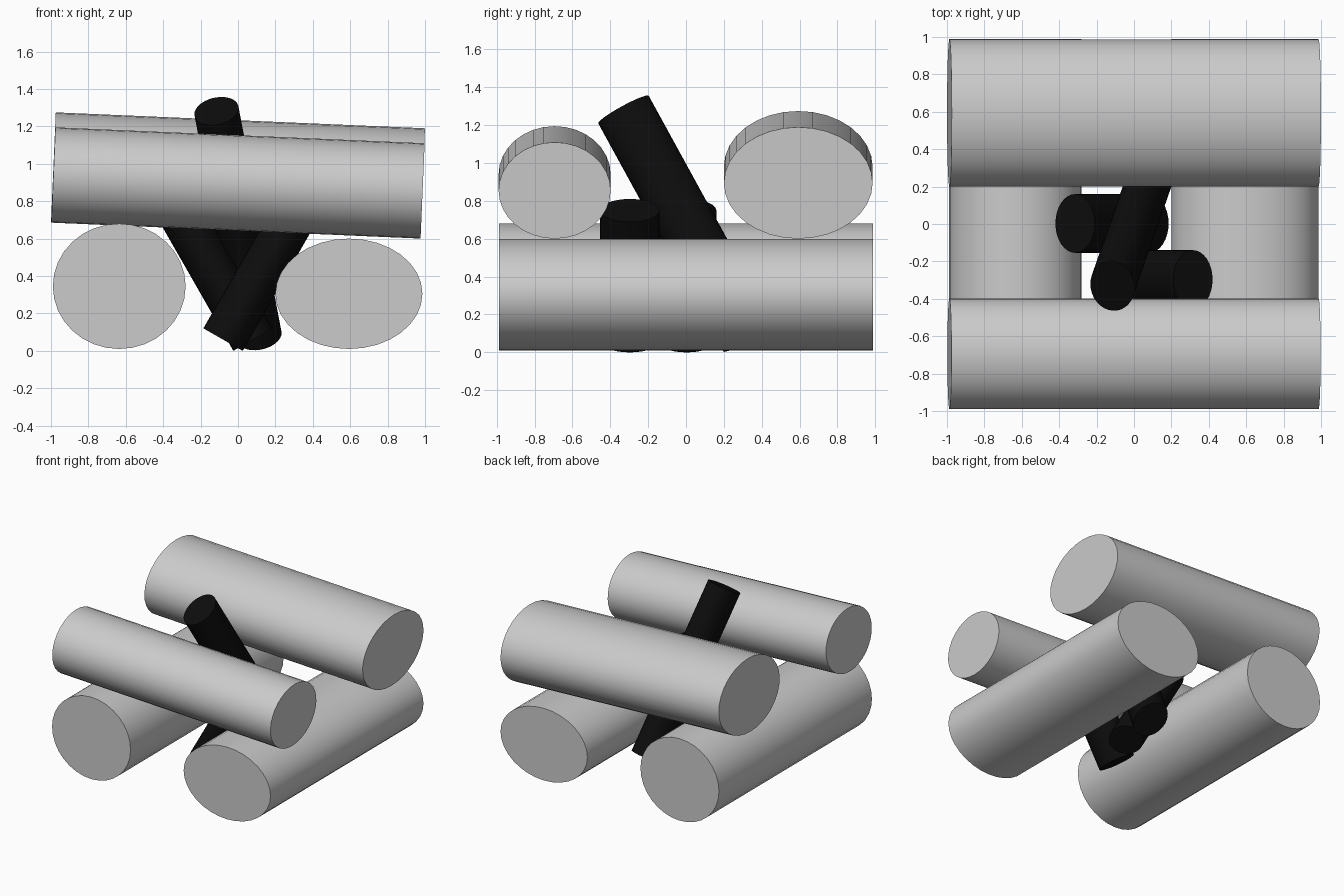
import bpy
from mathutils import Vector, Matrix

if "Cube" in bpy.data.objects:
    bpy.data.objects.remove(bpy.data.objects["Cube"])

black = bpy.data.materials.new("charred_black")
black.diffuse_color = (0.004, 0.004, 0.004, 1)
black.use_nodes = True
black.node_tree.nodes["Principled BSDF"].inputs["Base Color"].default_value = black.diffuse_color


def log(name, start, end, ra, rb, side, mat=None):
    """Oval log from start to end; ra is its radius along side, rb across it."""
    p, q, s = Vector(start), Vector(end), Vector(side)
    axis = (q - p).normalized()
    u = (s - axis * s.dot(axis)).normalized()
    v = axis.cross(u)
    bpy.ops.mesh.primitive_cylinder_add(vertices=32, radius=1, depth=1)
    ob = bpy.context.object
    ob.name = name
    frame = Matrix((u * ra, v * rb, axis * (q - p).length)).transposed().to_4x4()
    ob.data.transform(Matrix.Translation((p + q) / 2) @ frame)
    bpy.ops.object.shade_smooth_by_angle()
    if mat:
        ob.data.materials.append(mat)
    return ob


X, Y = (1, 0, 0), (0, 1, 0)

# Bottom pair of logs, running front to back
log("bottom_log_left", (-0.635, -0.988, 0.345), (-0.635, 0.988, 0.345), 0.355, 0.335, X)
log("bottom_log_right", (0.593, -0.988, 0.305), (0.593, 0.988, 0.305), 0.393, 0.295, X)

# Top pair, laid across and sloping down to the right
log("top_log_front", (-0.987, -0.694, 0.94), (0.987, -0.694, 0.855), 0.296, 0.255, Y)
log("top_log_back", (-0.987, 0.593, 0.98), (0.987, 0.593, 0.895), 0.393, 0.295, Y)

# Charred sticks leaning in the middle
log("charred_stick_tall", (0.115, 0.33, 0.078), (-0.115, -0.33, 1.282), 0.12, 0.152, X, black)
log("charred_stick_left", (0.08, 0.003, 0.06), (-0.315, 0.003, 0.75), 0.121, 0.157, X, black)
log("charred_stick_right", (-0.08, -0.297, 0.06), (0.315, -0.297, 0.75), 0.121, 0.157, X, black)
------------------------------------------------------------
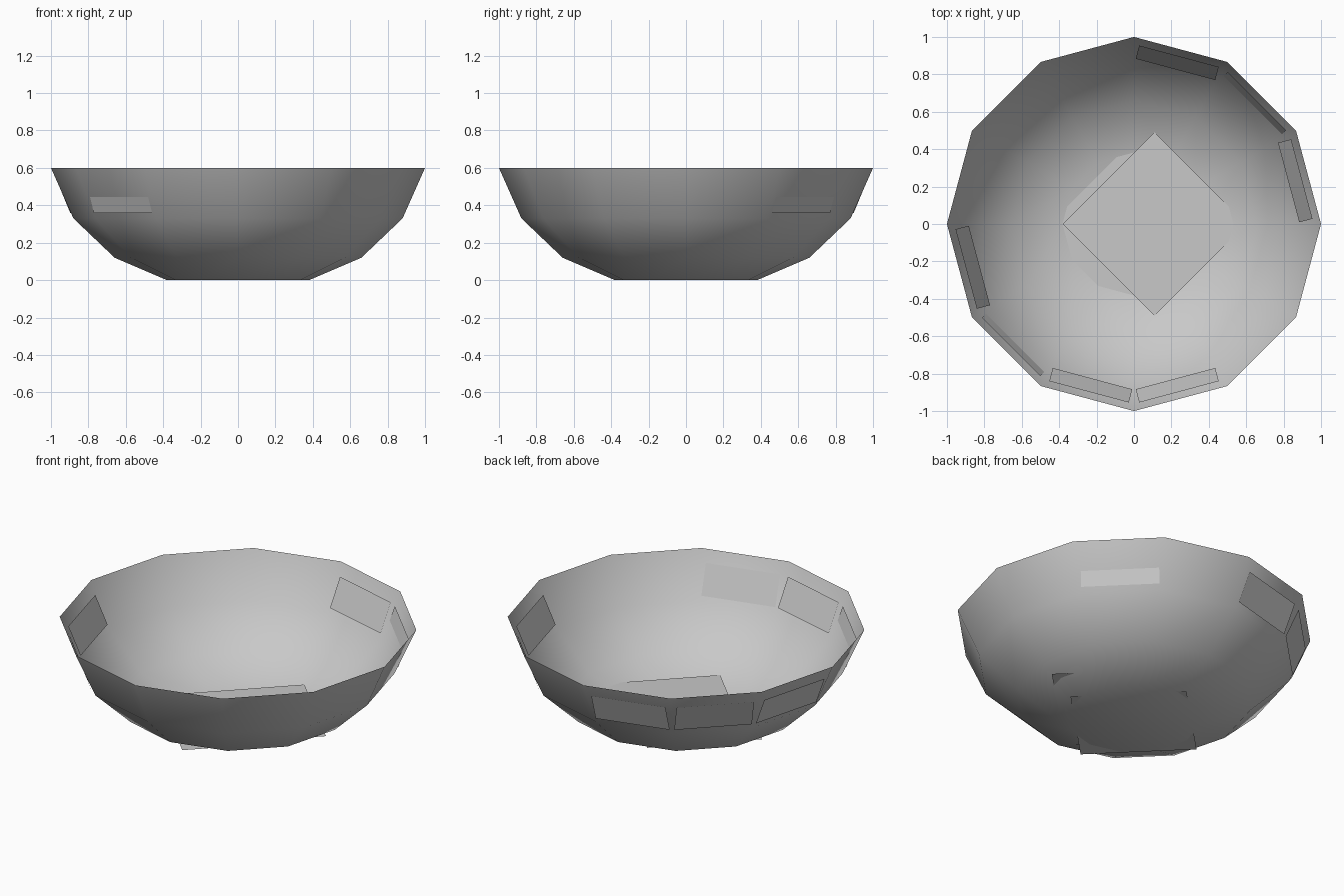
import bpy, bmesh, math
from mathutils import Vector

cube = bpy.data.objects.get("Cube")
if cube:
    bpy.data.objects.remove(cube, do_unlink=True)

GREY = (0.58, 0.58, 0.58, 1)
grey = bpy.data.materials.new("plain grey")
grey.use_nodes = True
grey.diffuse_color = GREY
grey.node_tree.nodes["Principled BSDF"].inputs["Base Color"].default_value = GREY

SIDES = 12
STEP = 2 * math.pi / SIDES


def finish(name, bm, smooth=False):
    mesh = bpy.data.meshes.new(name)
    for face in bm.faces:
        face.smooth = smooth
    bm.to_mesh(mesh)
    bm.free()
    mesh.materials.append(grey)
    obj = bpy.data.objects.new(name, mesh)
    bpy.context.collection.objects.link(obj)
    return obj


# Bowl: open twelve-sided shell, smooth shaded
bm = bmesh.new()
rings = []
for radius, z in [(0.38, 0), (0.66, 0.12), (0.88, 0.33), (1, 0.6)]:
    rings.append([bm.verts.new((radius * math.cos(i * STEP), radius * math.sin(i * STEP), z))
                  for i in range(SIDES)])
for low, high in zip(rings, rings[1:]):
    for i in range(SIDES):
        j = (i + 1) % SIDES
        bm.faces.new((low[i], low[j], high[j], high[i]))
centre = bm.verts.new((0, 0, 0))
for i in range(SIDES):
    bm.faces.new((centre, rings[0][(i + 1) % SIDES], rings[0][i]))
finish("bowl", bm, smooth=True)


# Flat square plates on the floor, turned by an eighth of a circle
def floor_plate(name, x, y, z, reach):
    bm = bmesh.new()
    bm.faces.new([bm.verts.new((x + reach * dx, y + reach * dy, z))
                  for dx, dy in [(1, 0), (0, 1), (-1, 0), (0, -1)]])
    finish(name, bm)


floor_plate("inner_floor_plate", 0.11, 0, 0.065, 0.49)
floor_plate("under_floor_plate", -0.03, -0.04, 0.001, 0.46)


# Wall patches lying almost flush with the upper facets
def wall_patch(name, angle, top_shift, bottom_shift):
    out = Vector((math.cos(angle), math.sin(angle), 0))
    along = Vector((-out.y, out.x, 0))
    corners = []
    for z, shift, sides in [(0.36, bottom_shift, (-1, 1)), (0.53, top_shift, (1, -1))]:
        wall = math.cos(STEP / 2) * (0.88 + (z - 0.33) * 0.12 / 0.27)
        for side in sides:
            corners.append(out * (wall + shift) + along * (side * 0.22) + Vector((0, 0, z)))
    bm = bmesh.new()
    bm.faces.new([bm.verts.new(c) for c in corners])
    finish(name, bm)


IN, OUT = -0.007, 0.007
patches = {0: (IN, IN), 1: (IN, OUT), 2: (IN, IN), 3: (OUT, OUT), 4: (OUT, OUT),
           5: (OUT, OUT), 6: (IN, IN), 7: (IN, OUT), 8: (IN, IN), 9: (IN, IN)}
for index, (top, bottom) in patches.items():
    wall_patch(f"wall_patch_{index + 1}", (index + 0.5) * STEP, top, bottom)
------------------------------------------------------------
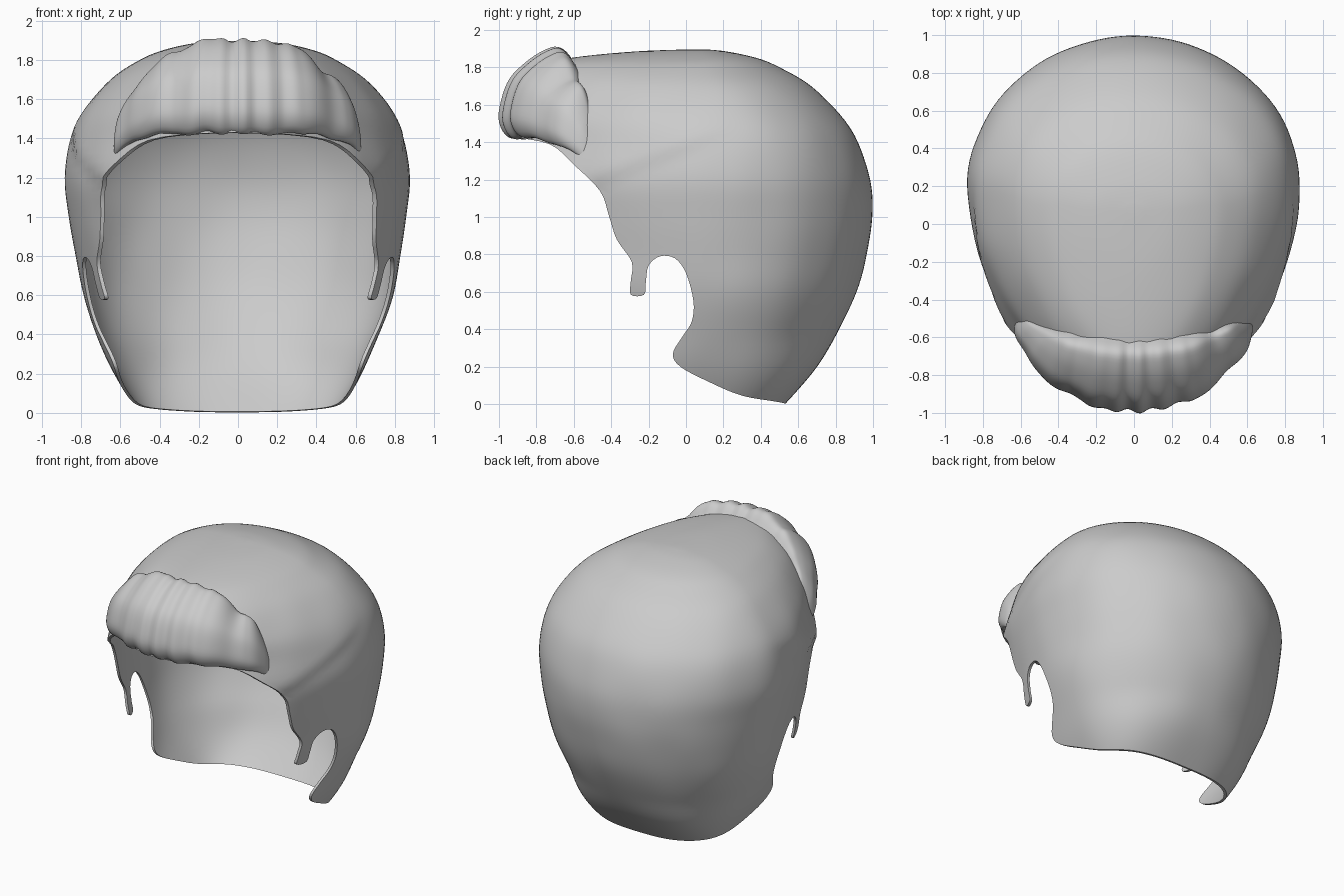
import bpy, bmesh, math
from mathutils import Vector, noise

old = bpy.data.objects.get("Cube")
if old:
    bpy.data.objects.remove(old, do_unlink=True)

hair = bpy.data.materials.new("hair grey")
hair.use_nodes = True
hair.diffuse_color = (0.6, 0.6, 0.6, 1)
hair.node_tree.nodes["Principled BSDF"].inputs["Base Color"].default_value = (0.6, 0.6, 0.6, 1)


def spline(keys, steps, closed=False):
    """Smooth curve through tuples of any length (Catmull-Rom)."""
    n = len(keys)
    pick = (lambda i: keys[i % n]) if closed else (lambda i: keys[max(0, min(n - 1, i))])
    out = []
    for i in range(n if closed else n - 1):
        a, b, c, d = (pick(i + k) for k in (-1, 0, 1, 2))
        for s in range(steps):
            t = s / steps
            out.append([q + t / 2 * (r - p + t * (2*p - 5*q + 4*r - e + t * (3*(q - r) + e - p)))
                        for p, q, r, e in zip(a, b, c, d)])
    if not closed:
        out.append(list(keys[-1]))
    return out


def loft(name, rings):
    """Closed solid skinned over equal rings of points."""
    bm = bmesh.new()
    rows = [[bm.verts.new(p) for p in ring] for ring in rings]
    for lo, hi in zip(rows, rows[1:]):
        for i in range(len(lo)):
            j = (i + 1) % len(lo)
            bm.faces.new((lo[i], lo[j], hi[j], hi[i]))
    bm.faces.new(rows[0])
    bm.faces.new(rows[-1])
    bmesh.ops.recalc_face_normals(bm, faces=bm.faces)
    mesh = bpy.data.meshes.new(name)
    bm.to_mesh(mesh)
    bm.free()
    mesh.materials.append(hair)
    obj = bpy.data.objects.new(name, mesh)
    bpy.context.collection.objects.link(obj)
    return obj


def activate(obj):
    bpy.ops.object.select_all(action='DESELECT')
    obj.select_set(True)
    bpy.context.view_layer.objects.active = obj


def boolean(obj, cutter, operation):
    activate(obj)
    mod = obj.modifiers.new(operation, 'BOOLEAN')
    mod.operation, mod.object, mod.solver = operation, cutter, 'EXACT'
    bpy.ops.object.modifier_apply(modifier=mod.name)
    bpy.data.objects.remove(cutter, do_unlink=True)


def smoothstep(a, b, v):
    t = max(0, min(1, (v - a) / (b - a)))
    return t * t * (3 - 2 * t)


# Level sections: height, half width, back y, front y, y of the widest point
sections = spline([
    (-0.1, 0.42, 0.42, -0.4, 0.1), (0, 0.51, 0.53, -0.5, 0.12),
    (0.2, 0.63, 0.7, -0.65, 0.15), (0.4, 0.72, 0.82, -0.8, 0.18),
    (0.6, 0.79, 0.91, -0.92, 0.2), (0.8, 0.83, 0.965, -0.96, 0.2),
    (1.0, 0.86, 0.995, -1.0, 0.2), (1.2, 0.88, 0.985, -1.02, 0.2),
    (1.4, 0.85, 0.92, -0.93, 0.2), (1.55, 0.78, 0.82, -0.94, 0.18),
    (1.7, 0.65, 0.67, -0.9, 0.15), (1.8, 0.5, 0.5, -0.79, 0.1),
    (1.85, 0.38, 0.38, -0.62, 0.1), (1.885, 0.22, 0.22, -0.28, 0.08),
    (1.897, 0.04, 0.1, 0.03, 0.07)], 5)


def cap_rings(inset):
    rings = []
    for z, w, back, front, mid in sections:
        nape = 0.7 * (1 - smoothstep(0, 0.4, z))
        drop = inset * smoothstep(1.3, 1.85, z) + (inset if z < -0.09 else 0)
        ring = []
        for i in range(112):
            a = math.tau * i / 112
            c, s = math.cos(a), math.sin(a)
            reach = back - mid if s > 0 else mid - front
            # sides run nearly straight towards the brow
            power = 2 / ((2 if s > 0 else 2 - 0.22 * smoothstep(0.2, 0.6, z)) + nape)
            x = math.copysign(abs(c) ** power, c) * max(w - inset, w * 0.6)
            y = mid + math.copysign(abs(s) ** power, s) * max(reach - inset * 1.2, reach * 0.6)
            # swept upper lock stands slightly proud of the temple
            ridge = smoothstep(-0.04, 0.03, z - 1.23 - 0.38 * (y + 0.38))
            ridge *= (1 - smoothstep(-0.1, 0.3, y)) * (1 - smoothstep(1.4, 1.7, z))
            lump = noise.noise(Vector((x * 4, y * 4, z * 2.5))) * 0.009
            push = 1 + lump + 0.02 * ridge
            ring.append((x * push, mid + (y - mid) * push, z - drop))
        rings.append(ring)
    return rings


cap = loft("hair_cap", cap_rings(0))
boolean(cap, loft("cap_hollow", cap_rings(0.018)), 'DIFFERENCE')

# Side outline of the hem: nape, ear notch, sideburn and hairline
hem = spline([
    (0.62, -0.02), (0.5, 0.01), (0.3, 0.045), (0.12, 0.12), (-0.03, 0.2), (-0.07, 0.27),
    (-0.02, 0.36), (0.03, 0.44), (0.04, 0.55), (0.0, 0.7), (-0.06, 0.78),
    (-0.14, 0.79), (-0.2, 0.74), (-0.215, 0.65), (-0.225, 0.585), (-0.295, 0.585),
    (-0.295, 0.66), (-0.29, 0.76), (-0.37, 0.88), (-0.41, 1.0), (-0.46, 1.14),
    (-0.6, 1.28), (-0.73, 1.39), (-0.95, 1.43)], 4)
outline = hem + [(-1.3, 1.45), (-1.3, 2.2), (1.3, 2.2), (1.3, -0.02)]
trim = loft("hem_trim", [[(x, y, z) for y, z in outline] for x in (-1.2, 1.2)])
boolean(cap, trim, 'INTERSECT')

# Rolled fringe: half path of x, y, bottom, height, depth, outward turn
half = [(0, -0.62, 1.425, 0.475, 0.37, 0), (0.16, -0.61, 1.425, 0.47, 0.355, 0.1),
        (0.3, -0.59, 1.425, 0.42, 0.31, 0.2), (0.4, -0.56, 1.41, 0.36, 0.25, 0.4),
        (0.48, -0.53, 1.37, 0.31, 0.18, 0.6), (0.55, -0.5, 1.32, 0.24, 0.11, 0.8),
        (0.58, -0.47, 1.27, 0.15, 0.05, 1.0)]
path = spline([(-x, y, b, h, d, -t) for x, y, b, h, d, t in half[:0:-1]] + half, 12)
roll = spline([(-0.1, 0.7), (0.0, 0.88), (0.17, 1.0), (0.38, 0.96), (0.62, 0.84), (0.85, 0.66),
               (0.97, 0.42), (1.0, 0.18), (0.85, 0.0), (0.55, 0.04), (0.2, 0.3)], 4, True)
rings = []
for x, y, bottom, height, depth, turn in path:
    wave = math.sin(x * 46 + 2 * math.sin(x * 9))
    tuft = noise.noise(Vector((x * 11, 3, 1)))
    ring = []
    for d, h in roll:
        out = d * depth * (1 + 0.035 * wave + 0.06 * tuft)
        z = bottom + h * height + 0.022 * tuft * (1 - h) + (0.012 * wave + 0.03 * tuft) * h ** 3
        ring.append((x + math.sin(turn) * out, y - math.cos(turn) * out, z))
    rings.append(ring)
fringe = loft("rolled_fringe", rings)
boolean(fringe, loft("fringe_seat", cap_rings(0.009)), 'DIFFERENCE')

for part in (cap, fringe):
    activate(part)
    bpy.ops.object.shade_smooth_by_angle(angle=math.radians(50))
------------------------------------------------------------
WORK TO BE COMPLETED |
Please copy, exactly and with nothing else, the lines above beginning at the line that has "ridge = smoothstep(-0.04, 0.03, z" and ending with the line that has "push = 1 + lump + 0.02 * ridge".

TASK OUTPUT |
            ridge = smoothstep(-0.04, 0.03, z - 1.23 - 0.38 * (y + 0.38))
            ridge *= (1 - smoothstep(-0.1, 0.3, y)) * (1 - smoothstep(1.4, 1.7, z))
            lump = noise.noise(Vector((x * 4, y * 4, z * 2.5))) * 0.009
            push = 1 + lump + 0.02 * ridge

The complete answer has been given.